Search the records below for the string "materials" and copy each line where it turns up.

• [SUPPLIED MATERIAL]
________
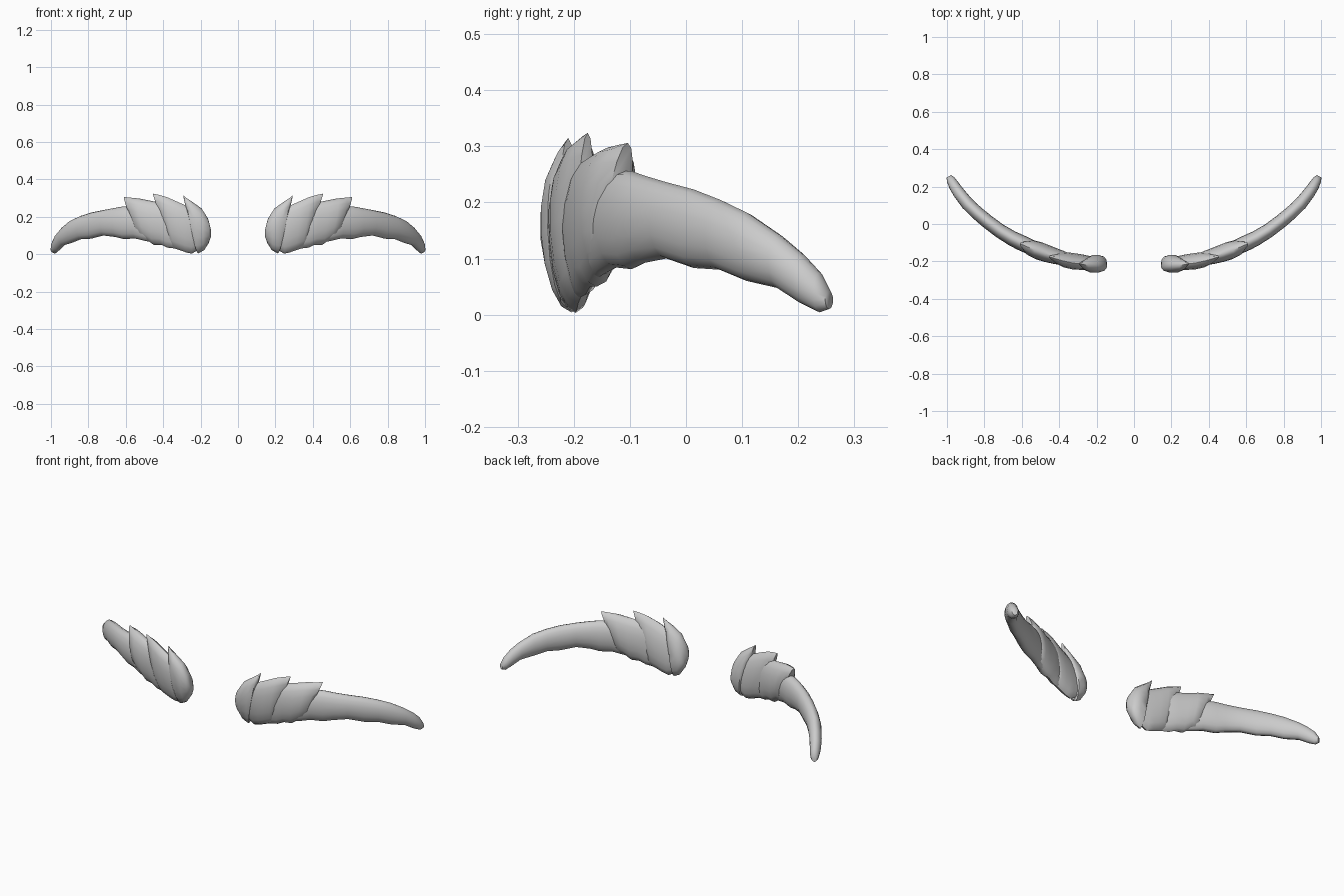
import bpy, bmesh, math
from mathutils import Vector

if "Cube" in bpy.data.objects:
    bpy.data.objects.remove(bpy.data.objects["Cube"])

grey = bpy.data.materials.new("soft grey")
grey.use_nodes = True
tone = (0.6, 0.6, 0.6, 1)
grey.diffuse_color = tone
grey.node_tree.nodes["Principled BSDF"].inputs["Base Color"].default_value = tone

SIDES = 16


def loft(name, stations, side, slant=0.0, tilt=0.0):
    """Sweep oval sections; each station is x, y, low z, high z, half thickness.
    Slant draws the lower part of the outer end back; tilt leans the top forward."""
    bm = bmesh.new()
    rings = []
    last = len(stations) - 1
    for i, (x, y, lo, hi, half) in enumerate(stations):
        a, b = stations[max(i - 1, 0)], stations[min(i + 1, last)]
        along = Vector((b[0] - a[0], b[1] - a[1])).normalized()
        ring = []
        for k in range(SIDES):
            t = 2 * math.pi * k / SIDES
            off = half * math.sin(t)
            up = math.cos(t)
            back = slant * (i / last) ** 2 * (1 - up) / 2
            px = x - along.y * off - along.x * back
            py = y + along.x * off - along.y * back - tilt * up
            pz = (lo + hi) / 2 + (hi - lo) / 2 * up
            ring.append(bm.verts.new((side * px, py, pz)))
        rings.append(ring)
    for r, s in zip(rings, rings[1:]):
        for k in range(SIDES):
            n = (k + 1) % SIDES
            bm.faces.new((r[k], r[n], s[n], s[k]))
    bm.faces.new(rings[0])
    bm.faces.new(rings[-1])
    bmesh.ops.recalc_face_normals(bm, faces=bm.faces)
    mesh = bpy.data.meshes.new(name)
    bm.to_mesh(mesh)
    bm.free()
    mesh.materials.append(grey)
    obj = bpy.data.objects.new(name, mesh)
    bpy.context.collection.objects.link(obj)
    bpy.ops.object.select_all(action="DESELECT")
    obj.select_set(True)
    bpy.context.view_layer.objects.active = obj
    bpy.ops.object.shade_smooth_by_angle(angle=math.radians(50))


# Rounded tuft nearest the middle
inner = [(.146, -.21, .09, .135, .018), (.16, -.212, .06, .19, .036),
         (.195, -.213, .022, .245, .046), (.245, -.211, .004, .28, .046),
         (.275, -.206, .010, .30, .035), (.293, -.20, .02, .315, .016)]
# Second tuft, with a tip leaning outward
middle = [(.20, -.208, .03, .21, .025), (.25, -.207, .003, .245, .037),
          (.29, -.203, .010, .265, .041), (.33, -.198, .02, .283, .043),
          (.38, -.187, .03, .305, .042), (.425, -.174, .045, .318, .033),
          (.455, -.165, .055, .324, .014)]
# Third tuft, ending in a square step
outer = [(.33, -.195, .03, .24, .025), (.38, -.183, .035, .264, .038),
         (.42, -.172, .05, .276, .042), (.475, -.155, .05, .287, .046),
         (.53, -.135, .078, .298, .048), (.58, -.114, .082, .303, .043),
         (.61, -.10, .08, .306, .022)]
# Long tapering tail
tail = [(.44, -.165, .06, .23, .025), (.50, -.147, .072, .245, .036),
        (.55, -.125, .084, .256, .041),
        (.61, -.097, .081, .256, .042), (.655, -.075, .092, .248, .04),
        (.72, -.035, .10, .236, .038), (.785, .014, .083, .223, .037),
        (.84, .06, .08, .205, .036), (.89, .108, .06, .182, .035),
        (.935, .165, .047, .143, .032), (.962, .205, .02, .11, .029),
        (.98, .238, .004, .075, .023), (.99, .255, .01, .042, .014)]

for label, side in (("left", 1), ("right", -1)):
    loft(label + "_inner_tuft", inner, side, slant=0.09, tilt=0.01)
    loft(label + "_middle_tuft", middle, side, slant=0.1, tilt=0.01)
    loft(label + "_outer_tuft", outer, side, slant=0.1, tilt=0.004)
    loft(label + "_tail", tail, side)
________
• [TASK RESULT]
grey = bpy.data.materials.new("soft grey")
    mesh.materials.append(grey)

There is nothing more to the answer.